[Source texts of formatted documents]
__________________________________________________

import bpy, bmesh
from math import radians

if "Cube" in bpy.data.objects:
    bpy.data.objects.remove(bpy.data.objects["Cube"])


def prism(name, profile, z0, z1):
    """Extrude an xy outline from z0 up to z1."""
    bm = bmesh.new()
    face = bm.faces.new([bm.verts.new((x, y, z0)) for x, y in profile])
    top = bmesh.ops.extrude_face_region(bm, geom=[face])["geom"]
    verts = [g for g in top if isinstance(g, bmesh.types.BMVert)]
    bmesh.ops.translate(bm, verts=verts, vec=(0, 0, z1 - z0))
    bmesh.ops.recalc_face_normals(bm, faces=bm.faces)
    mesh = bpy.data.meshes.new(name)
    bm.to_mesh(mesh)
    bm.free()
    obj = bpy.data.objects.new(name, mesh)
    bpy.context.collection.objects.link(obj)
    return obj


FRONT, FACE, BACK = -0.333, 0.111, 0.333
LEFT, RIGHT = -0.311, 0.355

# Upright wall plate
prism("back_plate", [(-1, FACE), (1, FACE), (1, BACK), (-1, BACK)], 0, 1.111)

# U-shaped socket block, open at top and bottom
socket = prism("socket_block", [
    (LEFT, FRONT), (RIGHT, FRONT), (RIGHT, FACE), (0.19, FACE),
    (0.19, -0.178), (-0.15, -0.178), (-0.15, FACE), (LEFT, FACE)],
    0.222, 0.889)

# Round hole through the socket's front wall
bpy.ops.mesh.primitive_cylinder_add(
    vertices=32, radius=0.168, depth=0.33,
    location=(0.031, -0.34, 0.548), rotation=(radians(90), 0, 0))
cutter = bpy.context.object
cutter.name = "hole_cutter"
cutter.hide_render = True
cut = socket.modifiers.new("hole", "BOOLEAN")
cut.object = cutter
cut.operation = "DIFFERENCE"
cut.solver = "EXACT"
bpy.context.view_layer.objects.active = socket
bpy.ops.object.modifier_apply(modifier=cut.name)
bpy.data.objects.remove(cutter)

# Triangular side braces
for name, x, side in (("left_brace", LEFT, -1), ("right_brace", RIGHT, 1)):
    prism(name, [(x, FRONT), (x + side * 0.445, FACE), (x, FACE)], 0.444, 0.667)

__________________________________________________

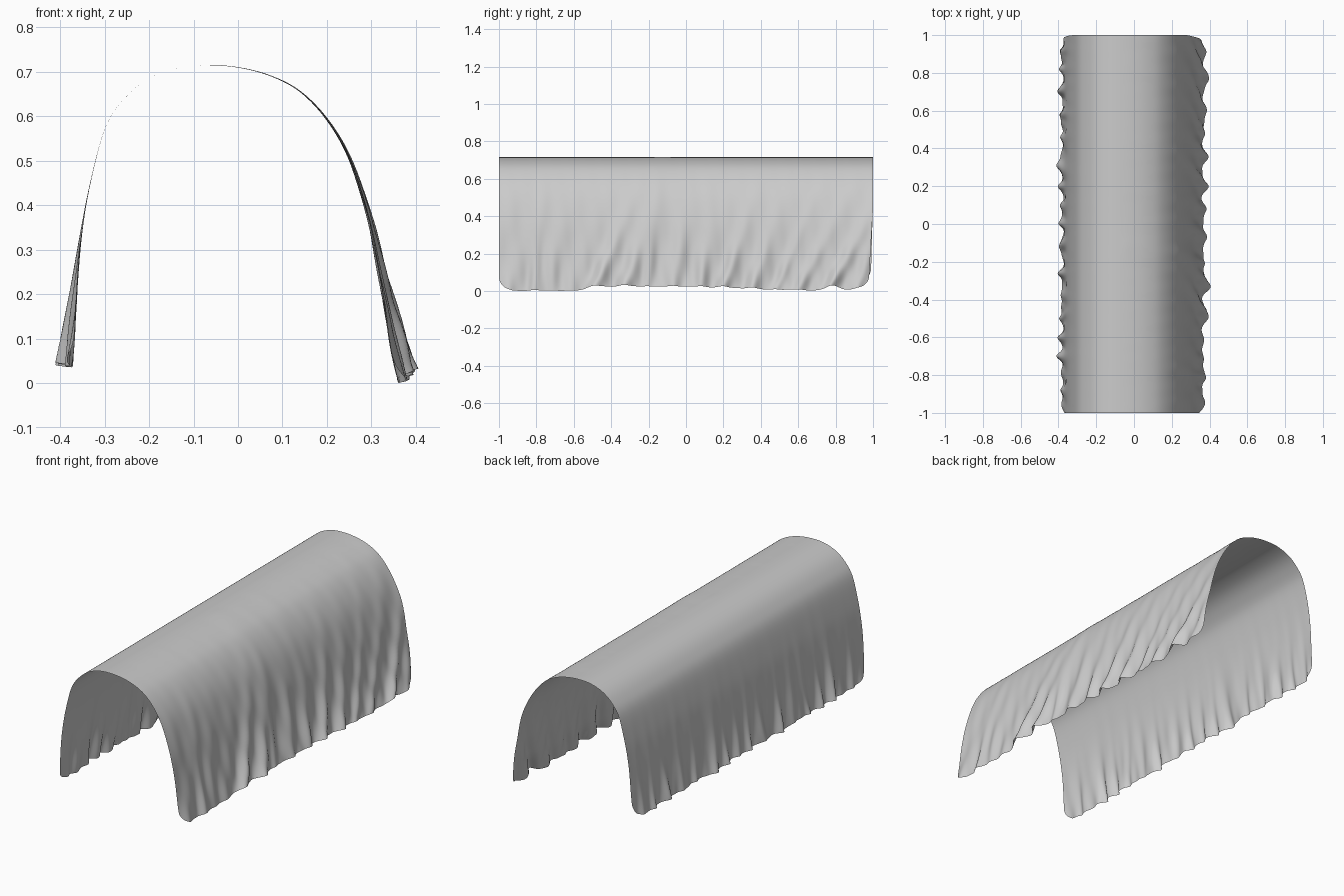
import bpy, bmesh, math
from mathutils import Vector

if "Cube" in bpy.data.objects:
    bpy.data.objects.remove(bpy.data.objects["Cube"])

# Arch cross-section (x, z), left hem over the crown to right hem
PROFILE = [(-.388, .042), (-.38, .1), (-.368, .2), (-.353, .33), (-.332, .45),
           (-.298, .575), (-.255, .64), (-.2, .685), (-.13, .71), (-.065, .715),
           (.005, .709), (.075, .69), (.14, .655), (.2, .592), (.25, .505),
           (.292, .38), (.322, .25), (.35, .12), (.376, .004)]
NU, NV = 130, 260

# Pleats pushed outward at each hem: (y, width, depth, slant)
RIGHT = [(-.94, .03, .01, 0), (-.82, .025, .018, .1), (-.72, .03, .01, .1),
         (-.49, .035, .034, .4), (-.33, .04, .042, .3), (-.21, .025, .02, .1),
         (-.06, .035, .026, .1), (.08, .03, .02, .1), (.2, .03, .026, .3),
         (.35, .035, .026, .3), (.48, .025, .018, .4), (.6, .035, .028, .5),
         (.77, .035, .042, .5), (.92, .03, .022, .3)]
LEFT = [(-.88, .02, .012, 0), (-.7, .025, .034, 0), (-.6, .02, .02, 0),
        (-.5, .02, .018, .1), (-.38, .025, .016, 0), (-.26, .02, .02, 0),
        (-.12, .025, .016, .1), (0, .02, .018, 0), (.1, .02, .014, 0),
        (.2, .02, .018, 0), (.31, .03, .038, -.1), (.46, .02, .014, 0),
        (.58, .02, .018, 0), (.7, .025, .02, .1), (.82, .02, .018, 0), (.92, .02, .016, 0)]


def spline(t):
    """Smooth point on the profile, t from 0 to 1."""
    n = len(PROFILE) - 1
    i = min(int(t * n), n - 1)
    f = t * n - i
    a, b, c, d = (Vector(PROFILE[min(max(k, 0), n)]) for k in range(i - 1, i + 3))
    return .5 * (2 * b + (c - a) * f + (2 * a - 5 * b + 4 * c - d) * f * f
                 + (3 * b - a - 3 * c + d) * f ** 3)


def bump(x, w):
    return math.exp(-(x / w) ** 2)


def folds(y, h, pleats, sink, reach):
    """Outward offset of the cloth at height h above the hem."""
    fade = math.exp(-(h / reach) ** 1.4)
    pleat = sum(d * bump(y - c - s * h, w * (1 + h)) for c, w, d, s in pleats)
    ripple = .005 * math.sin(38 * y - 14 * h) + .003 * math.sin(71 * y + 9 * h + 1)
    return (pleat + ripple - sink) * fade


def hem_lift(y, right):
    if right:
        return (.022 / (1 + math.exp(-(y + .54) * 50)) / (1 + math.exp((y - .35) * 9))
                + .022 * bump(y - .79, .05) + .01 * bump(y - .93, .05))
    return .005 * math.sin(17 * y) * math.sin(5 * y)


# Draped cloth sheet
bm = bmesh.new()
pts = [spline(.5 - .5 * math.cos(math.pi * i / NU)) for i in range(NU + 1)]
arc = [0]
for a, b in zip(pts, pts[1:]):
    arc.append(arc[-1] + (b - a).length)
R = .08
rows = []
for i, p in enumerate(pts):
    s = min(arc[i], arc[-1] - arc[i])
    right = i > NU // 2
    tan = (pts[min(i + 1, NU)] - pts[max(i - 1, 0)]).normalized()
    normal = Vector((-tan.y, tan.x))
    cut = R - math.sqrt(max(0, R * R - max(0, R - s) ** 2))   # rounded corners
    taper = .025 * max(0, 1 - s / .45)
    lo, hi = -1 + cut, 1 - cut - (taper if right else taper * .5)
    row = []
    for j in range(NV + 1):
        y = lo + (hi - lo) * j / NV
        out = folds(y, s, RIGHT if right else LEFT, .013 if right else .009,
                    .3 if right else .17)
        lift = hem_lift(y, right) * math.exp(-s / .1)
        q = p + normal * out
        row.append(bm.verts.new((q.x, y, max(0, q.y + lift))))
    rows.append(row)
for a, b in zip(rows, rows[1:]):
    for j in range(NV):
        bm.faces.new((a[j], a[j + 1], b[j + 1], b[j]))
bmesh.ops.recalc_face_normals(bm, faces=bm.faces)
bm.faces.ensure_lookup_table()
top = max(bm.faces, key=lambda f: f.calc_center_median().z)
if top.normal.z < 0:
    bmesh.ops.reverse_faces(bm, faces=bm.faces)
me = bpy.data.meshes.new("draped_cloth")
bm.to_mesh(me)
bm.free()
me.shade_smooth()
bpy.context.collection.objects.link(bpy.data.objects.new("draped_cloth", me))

__________________________________________________

Copy the lines of the data above exactly as written, beginning with the line containing "# Round hole through the socket's front wall" and ending with the line containing "for name, x, side", and leave out all other lines.

_REPLY:_
# Round hole through the socket's front wall
bpy.ops.mesh.primitive_cylinder_add(
    vertices=32, radius=0.168, depth=0.33,
    location=(0.031, -0.34, 0.548), rotation=(radians(90), 0, 0))
cutter = bpy.context.object
cutter.name = "hole_cutter"
cutter.hide_render = True
cut = socket.modifiers.new("hole", "BOOLEAN")
cut.object = cutter
cut.operation = "DIFFERENCE"
cut.solver = "EXACT"
bpy.context.view_layer.objects.active = socket
bpy.ops.object.modifier_apply(modifier=cut.name)
bpy.data.objects.remove(cutter)

# Triangular side braces
for name, x, side in (("left_brace", LEFT, -1), ("right_brace", RIGHT, 1)):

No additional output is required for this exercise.